The statistics are bleak: Tens of thousands of car accidents every year are caused by drivers falling asleep behind the wheel, and sleep-related productivity loss costs U.S. employers an estimated $18 billion annually. The CDC has labeled insufficient sleep “a public heath epidemic.”
Melatonin and Sleep Problems
Sleep experts believe that melatonin production plays a big role in this health crisis – and rising rates of technology use are largely to blame.
Melatonin is a hormone released from the pineal gland that helps to regulate your body’s internal clock (or circadian rhythm). It’s nicknamed the “Dracula of Hormones” because — when everything’s working properly – it’s only released at night, from around 9 p.m. to 9 a.m. Light exposure suppresses melatonin production, so levels of the hormone are barely detectable during the day. But unfortunately, indoor lighting and light emitted from TVs, computers, and cellphones also interfere with the body’s ability to produce melatonin.
Dr. Charles Czeisler of Harvard Medical School and Brigham and Women’s Hospital explains: “Artificial light exposure between dusk and the time we go to bed at night suppresses release of the sleep-promoting hormone melatonin, enhances alertness and shifts circadian rhythms to a later hour — making it more difficult to fall asleep.”
Other aspects of modern life that cause melatonin problems: jet lag as a result of traveling across time zones, and shift work that makes a consistent schedule impossible. Natural causes such as poor vision, older age, and menopause can also interfere with melatonin production.
Why Take Melatonin Supplements?
Although many of us may have trouble producing melatonin when we need it, melatonin supplements are widely available. Supplementing with melatonin has shown to be useful in regulating circadian rhythm, relieving jet lag, and helping people fall asleep and stay asleep.
Why should you consider taking melatonin?
- Electric lights and computers are unavoidable for most people. We know that too much light exposure around bedtime is problematic, but we all know that electricity and electronics are here to stay. Supplementing with melatonin is a way to regulate your sleep cycle even when you’re not able to dim the lights and power off your devices before bed.
- Unlike other sleep aids, melatonin addresses the root of the problem. Prescription sleep aids are popular, but they do not get to the root of a person’s sleep troubles. Instead of re-setting your circadian rhythm and helping you fall asleep naturally, these drugs help you sleep essentially by “knocking you out.”
- Melatonin is supposed to be in your body. While it is very possible to overdose on sleeping pills, melatonin has not been associated with toxicity or overdose. And unlike most vitamin and mineral supplements, you are not trying to “increase your melatonin levels” by taking melatonin. You’re giving your body the melatonin it isn’t producing naturally — a small dose is typically all that’s needed.

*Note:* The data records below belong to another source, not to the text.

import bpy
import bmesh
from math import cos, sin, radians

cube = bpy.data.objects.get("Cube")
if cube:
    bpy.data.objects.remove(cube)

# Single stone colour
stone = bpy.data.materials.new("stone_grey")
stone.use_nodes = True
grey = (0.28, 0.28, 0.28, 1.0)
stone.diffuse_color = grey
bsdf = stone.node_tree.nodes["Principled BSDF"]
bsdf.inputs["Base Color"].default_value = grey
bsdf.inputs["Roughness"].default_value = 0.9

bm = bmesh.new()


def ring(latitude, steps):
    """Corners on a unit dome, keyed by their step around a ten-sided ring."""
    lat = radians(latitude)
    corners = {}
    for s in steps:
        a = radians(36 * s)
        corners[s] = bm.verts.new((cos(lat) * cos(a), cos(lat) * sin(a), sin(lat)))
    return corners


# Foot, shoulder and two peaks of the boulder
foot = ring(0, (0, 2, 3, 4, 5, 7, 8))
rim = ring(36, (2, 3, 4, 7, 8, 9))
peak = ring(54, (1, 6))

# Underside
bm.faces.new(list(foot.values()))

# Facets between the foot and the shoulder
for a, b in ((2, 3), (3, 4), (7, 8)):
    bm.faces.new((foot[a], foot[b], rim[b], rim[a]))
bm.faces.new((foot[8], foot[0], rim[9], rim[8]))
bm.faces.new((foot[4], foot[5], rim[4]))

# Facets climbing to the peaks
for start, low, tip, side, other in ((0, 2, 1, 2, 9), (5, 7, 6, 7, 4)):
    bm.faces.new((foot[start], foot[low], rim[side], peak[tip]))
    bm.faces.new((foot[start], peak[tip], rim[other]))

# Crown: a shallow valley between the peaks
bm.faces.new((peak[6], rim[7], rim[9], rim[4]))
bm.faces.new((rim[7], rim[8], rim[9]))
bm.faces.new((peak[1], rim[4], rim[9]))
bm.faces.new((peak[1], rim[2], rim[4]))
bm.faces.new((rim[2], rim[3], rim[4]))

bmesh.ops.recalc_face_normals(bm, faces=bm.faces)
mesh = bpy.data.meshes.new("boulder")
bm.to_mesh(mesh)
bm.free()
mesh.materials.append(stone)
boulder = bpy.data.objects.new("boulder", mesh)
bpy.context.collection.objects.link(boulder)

- Melatonin is not addictive. Most prescription — and even over-the-counter — sleep aids can easily become habit-forming, leading to a serious dependence or addiction. Melatonin, on the other hand, doesn’t come with this scary side effect.
- Drowsiness is not a typical side effect. For most people, melatonin supplements do not cause longer-than-desired sleep or next-day drowsiness. Taking melatonin before bed helps you fall and stay asleep, but perhaps the most desirable effect is that it allows you to remain focused and alert the following day.

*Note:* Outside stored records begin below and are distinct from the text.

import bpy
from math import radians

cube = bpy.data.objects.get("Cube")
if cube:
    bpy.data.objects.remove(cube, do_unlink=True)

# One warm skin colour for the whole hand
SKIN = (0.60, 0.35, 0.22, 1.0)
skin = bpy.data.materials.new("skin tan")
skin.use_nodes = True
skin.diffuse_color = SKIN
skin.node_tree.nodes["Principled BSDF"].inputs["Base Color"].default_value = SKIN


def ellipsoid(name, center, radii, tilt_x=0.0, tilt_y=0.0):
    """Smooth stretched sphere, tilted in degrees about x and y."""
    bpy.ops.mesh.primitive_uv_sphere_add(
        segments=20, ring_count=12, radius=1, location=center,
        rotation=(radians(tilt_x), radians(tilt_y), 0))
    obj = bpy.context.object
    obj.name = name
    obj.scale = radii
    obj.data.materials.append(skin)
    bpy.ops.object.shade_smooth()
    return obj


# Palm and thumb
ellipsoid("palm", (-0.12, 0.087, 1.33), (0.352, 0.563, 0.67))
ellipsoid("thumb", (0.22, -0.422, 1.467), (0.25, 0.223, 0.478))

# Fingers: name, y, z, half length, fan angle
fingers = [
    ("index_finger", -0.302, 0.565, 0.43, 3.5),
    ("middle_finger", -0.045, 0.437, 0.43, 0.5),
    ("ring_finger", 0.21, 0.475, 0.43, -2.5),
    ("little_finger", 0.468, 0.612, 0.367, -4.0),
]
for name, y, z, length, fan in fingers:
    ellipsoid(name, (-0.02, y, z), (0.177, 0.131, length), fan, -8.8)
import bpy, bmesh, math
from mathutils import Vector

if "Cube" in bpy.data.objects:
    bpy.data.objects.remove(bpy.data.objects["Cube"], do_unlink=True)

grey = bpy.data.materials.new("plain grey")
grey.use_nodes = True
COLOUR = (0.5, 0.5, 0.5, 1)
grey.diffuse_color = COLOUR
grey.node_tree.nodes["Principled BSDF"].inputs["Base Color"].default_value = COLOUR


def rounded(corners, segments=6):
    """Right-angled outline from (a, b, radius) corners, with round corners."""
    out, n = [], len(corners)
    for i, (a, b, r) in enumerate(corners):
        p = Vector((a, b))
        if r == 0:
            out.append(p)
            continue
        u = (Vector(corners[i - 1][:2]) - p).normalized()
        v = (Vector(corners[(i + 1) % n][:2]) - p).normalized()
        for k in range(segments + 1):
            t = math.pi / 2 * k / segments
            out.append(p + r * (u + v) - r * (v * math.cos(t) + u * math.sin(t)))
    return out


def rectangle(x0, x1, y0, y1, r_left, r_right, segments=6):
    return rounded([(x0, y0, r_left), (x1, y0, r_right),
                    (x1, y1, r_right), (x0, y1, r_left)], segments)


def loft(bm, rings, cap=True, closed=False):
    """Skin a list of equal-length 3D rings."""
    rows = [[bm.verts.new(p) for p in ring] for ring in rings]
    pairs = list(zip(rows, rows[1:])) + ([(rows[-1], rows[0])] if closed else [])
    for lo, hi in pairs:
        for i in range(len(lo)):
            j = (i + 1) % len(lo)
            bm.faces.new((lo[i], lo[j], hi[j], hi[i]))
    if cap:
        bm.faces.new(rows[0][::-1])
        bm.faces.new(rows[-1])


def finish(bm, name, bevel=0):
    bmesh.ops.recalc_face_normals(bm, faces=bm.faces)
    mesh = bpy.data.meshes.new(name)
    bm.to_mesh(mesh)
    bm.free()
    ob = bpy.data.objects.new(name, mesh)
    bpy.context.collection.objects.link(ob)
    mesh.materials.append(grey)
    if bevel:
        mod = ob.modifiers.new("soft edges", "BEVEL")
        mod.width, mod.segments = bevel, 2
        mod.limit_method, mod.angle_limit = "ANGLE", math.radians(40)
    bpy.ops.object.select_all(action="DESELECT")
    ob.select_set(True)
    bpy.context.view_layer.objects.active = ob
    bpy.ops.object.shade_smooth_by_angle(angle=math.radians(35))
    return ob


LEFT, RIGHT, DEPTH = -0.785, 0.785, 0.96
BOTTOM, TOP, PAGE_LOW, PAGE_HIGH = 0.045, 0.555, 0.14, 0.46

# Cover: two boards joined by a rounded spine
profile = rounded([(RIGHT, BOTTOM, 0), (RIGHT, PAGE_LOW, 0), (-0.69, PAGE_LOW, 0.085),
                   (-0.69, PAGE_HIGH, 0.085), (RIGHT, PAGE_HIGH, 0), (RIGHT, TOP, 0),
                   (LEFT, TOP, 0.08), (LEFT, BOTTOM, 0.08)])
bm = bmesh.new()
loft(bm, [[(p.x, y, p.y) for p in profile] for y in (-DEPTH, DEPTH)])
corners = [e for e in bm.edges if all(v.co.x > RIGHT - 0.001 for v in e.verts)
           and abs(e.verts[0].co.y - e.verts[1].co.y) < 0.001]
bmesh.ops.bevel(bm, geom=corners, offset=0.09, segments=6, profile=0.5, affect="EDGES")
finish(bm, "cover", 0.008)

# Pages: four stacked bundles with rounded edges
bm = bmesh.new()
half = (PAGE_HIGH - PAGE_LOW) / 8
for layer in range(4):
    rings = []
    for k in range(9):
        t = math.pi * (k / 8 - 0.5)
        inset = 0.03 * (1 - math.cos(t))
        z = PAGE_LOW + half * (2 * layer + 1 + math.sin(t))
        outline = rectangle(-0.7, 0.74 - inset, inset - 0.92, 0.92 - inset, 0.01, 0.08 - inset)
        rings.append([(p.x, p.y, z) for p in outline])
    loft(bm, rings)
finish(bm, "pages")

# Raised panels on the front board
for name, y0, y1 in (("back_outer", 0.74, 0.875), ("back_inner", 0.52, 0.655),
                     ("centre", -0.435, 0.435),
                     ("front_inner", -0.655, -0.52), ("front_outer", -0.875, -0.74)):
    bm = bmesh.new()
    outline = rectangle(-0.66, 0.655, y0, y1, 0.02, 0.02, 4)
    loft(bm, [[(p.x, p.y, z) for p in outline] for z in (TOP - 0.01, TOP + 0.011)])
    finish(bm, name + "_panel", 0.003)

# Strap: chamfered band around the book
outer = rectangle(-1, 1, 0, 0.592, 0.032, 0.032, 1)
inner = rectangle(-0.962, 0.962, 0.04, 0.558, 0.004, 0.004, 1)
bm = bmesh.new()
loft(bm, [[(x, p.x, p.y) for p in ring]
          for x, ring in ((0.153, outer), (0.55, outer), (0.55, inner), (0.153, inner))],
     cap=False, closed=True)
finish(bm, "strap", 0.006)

What to Know about Melatonin Supplements
- The most effective and quickest-acting way to take melatonin is in liquid, sublingual (under-the-tongue) form.
- Never take animal-derived melatonin, and make sure your supplements are manufactured in reputable facilities.

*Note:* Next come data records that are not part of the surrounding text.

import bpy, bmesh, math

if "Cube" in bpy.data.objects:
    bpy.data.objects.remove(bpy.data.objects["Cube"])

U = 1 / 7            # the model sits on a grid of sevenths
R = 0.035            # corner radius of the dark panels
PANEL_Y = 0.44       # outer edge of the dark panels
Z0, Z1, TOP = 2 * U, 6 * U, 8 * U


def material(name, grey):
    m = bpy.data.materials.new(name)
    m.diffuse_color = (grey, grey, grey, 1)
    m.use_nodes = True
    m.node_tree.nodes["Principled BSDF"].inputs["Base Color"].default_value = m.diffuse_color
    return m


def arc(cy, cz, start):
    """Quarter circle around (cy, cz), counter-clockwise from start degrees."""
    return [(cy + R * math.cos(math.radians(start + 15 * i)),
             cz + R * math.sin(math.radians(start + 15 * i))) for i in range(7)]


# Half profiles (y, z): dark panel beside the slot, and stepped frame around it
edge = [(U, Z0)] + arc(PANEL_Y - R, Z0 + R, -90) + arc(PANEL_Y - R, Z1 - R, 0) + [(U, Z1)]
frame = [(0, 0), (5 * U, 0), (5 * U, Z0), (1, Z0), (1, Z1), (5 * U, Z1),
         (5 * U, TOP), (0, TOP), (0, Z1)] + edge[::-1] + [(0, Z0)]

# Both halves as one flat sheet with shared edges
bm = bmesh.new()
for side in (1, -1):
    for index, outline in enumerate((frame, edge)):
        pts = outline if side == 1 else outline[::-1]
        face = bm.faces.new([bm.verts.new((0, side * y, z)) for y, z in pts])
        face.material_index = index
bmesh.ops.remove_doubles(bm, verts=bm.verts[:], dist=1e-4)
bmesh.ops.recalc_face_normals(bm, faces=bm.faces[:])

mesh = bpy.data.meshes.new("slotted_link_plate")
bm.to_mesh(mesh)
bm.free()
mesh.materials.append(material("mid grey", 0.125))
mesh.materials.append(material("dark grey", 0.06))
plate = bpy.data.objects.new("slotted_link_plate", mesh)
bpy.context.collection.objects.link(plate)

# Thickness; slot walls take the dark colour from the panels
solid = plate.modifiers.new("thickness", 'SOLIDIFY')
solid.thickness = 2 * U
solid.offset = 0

- Start with a lower dose and see how that works. If you’re drowsy the next day, the dose was likely too high for you.